RECORDS FOR THE EXERCISE:
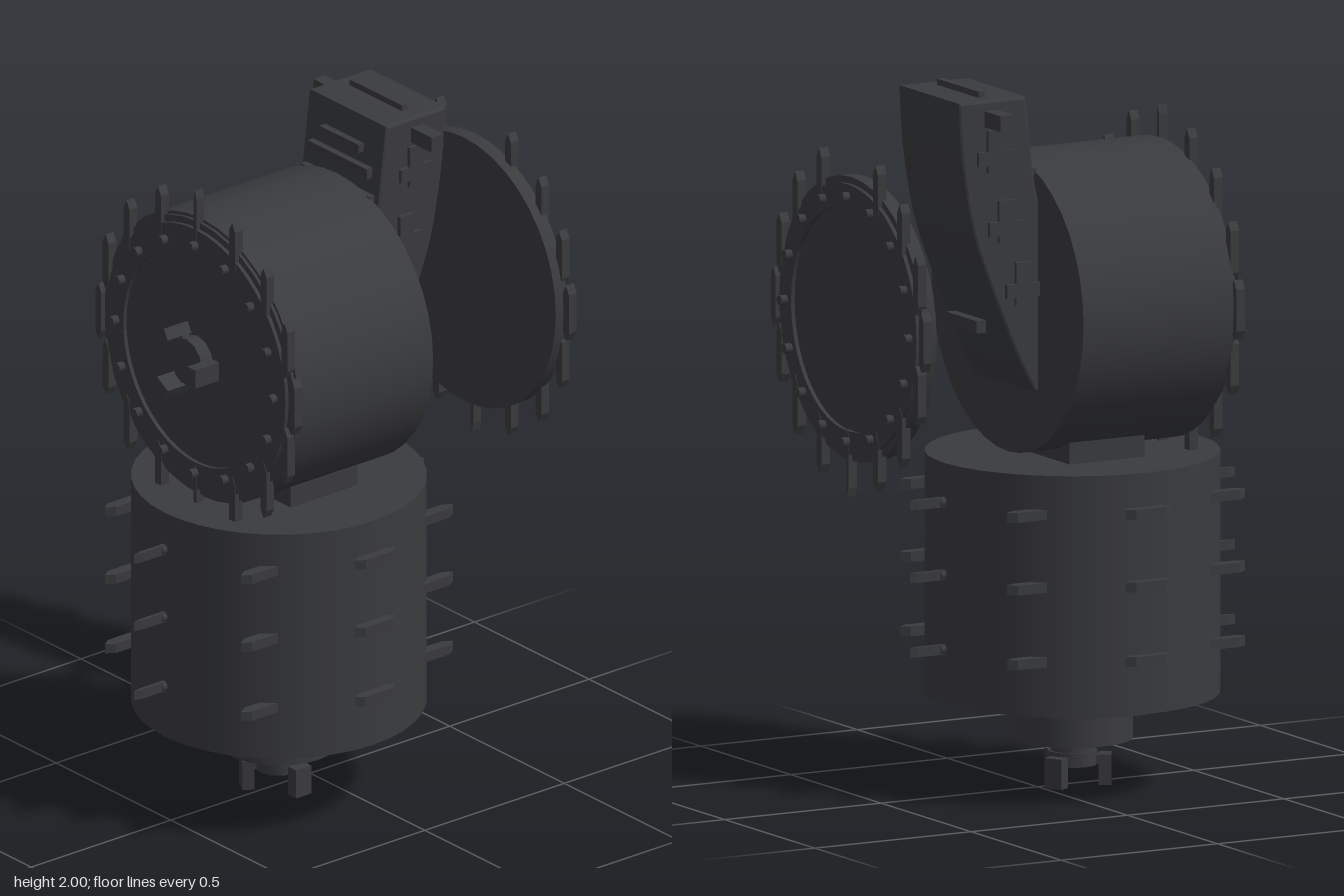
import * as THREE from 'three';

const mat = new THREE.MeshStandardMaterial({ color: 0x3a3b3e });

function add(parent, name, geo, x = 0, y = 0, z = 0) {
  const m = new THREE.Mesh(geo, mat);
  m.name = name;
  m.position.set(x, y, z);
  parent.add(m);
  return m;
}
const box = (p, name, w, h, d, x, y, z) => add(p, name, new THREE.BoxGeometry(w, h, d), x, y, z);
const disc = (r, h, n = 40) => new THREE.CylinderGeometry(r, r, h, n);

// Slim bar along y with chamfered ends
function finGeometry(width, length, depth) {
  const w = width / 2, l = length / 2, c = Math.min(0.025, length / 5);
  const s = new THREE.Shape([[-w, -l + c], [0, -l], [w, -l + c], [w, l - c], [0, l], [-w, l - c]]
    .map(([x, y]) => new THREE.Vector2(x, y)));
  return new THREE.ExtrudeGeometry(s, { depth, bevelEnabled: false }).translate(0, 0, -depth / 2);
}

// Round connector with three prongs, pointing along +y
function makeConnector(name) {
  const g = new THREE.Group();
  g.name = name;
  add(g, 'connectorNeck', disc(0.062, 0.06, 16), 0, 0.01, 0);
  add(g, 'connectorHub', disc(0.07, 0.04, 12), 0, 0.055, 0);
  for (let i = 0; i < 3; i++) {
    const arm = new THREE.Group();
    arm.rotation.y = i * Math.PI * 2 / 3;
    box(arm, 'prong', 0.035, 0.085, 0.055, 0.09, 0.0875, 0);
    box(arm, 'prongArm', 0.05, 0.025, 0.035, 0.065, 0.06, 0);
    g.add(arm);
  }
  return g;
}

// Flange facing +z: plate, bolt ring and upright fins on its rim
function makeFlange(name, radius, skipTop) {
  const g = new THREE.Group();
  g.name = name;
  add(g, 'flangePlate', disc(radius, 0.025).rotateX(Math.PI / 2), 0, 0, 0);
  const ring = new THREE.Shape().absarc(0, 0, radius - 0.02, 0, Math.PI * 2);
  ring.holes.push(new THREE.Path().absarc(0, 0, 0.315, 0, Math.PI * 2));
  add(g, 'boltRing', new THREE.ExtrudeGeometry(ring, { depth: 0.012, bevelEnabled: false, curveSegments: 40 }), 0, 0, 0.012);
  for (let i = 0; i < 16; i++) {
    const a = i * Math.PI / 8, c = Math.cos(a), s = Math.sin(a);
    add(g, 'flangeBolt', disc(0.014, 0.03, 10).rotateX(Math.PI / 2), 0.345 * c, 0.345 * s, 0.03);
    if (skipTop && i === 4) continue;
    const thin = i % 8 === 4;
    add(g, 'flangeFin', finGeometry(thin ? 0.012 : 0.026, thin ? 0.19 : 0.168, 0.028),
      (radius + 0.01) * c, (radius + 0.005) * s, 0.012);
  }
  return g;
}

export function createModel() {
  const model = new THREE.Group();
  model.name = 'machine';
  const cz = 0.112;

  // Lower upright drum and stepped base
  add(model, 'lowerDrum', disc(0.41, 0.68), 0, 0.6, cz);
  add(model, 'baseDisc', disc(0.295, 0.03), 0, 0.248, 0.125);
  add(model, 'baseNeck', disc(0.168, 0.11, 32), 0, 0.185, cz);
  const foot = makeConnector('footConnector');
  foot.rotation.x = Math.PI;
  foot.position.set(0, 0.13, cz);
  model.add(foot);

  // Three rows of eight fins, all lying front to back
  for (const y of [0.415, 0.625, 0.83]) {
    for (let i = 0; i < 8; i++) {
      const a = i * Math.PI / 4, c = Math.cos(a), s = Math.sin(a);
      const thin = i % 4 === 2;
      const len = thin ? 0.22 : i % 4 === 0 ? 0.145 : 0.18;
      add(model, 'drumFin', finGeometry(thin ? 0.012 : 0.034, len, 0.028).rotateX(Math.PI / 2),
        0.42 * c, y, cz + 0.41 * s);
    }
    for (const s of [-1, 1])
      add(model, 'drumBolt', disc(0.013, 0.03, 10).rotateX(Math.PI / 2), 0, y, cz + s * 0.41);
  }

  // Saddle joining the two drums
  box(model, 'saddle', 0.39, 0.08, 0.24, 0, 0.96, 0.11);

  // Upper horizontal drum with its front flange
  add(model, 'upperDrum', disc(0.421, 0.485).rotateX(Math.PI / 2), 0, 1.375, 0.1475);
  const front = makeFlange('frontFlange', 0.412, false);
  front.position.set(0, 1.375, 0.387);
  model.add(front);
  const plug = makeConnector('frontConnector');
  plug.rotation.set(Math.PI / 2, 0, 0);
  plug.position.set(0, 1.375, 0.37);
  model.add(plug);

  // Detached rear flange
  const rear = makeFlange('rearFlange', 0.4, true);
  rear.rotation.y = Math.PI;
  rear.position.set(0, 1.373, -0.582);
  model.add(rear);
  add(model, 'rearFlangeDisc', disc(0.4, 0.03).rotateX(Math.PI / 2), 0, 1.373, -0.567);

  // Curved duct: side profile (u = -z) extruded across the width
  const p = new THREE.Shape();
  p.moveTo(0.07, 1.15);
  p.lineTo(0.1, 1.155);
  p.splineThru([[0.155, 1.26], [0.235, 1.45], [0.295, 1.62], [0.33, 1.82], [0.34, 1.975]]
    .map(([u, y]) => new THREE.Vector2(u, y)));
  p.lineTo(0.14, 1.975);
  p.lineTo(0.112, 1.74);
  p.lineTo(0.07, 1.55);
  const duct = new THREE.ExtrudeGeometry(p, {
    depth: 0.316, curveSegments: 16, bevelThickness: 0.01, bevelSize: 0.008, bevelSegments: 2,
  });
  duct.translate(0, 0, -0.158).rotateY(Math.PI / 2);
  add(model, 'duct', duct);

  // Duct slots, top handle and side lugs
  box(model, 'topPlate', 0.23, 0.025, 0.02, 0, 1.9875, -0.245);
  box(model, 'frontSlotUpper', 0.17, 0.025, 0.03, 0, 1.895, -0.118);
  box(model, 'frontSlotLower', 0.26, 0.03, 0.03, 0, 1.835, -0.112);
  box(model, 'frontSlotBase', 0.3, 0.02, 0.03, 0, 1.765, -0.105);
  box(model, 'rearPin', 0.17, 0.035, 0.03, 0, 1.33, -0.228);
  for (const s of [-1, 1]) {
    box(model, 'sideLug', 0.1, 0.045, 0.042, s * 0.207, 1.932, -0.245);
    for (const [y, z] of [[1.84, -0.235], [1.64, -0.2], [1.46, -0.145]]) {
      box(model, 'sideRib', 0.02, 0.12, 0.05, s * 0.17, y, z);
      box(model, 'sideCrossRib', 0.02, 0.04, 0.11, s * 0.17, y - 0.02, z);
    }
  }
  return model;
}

WHAT YOU WILL DO:
Would you copy, exactly, each line from the start of the listing above through the line with "const box = (p, name, w, h, d, x, y, z)", both ends included, but none of the pictures?

TASK RESULT:
import * as THREE from 'three';

const mat = new THREE.MeshStandardMaterial({ color: 0x3a3b3e });

function add(parent, name, geo, x = 0, y = 0, z = 0) {
  const m = new THREE.Mesh(geo, mat);
  m.name = name;
  m.position.set(x, y, z);
  parent.add(m);
  return m;
}
const box = (p, name, w, h, d, x, y, z) => add(p, name, new THREE.BoxGeometry(w, h, d), x, y, z);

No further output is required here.